(Almost) Effortless Baba Ganoush

My senior year of college I was elected to head the campus writers’ union. Essentially, this put me in charge of planning, or assigning the job of planning, student readings and a couple of parties. I learned two things that year:

  • I enjoyed hosting events that had an air of seriousness but were actually excuses to get tipsy and smugly congratulate ourselves for our really insightful work (everyone, it seemed, had a knack for writing bravely, turning out poems that sang, and finding profundity in the mundane.)
  • Snacks are very important, and the refreshments you offer can mean the difference between a successful event and a total wash.

Almost a decade later, I’m no longer that interested in hosting readings or any event where the objective is to cast oneself as an intellectual polymath, but I maintain that snacks are important. At those college gatherings good snacks meant slices of Irish cheddar and tortilla roll-ups with hummus. We were too poor to afford ingredients for fancy canapés or platters of gravlax and flavored cream cheeses, and even though we had a kitchen at our disposal, we were, for the most part, still novice cooks.

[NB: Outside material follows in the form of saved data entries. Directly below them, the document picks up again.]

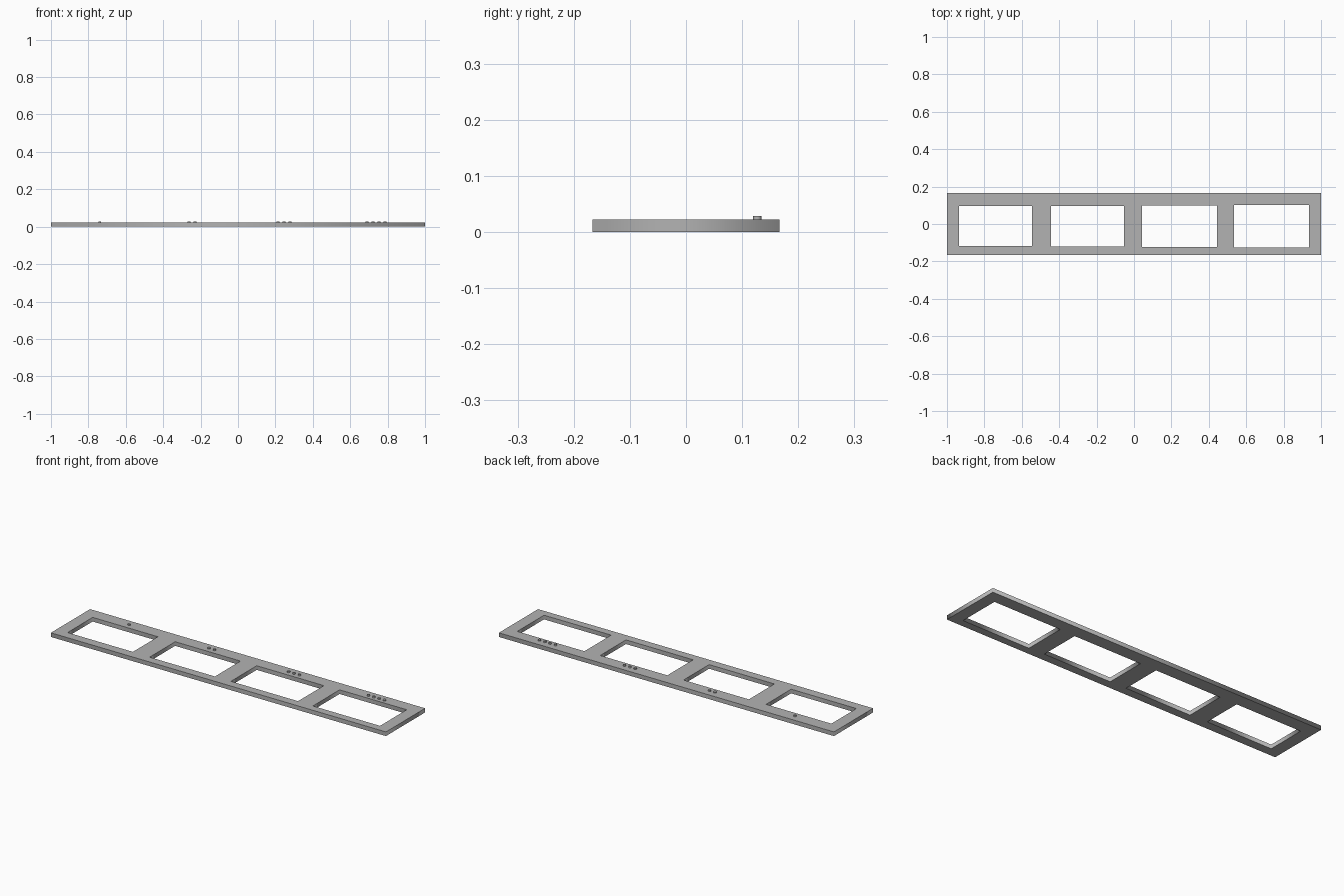
import bpy

cube = bpy.data.objects.get("Cube")
if cube:
    bpy.data.objects.remove(cube, do_unlink=True)

THICK = 0.0225
DOT_RADIUS, DOT_TOP, DOT_Y, DOT_GAP = 0.0075, 0.029, 0.127, 0.032

grey = bpy.data.materials.new("plain grey")
grey.use_nodes = True
colour = (0.45, 0.45, 0.45, 1)
grey.diffuse_color = colour
grey.node_tree.nodes["Principled BSDF"].inputs["Base Color"].default_value = colour


def add_rectangle(curve, x0, x1, y0, y1):
    spline = curve.splines.new("POLY")
    spline.points.add(3)
    for point, (x, y) in zip(spline.points, [(x0, y0), (x1, y0), (x1, y1), (x0, y1)]):
        point.co = (x, y, 0, 1)
    spline.use_cyclic_u = True


# Frame plate: outer outline with four window openings, extruded
outline = bpy.data.curves.new("frame_plate", "CURVE")
outline.dimensions = "2D"
outline.fill_mode = "BOTH"
outline.extrude = THICK / 2
add_rectangle(outline, -1, 1, -0.167, 0.167)
windows = [
    (-0.935, -0.545, -0.118, 0.096),
    (-0.443, -0.053, -0.121, 0.097),
    (0.043, 0.444, -0.122, 0.098),
    (0.535, 0.936, -0.126, 0.102),
]
for window in windows:
    add_rectangle(outline, *window)
plate = bpy.data.objects.new("frame_plate", outline)
bpy.context.collection.objects.link(plate)
plate.location.z = THICK / 2
bpy.ops.object.select_all(action="DESELECT")
plate.select_set(True)
bpy.context.view_layer.objects.active = plate
bpy.ops.object.convert(target="MESH")
plate = bpy.context.object
plate.data.materials.clear()
plate.data.materials.append(grey)

# Raised counting dots: one to four behind the windows
for count, centre in enumerate((-0.739, -0.246, 0.246, 0.738), start=1):
    for i in range(count):
        x = centre + (i - (count - 1) / 2) * DOT_GAP
        bpy.ops.mesh.primitive_cylinder_add(
            vertices=16, radius=DOT_RADIUS, depth=DOT_TOP - THICK / 2,
            location=(x, DOT_Y, (DOT_TOP + THICK / 2) / 2))
        dot = bpy.context.object
        dot.name = f"counting_dot_{count}_{i + 1}"
        dot.data.materials.append(grey)
        bpy.ops.object.shade_smooth_by_angle()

I’m not such a novice any more, but I still prefer simple snacks that don’t require a lot of time in the kitchen. That means canapés are out because who has time to arrange morsels just so on a bit of bread or cracker? But dips and spreads? They are in. They are so in I don’t even need the excuse of an impending gathering to make them.

Case in point: this easy Middle Eastern eggplant spread (baba ganoush). With its tahini base and lemony, garlicky flavor, it’s a salute to my tortilla and hummus roll-up days. Except instead of chickpeas it features roasted and pureed eggplant. I chose Trader Joe’s tahini dip as the base and added a bit more lemon, garlic, salt, and oil. Once I stirred in the eggplant, this stuff was as good as the baba you’d get at a decent Middle Eastern restaurant.

Lately I’ve been making at least one batch a week. We slather it onto pita and add cucumbers, olives, tomatoes, and feta for the best ever vegetarian sandwiches. Addie enjoys swiping fingerfulls straight from the bowl. We all love it so much, I plan to make at least 52 batches over the next year.

(Almost) Effortless Baba Ganoush
Prep time:  
Cook time:  
Total time:  
An easy eggplant dip bursting with flavor.
  • One medium eggplant
  • ½ cup tahini sauce (I used Trader Joe’s brand)
  • Zest and juice of 1 lemon
  • 2 cloves roughly chopped garlic
  • ¼ cup plus 2 tablespoons extra virgin olive oil
  • 1 teaspoon salt
  • 3 Tablespoons chopped fresh parsley for garnish
  • Kalamanta Olive for garnish
  1. Preheat oven to 400 degrees
  2. Rinse eggplant, cut off stem and base, and slice in half lengthwise
  3. Place eggplant halves on a baking sheet and sprinkle with ½ teaspoon of salt and drizzle with 2 tablespoons olive oil
  4. Roast in oven for 40 minutes, or until the surface of the eggplant begins to brown
  5. Allow the eggplant to cool, and then scoop out the flesh and add to food processor, along with garlic. Puree until smooth
  6. In a medium bowl, combine eggplant puree with tahini sauce, lemon juice and zest, ½ teaspoon of salt, and half the remaining olive oil, stirring until well-mixed
  7. Prior to serving, drizzle remaining olive oil over the dip, sprinkle with parsley, and garnish with olive if desired

You may also like:

  1. A Coffee Addict Knits: Icord-Wrapped Roving Mug Rugs
  2. Black Bean Cakes with Creamy Avocado Dip
  3. Knitted Twine Baskets, or, Knitting will Organize My Life
  4. Sweet Potato Mini Muffins with Apple and Dried Cranberry
  5. Mint Oreo Ice Cream Hearts
  6. Cranberry Skillet Cake: Comfort Baking
  7. Peanut Butter and Banana Pancakes with Chocolate Sauce and Peanut Butter Whipped Cream

Similar Posts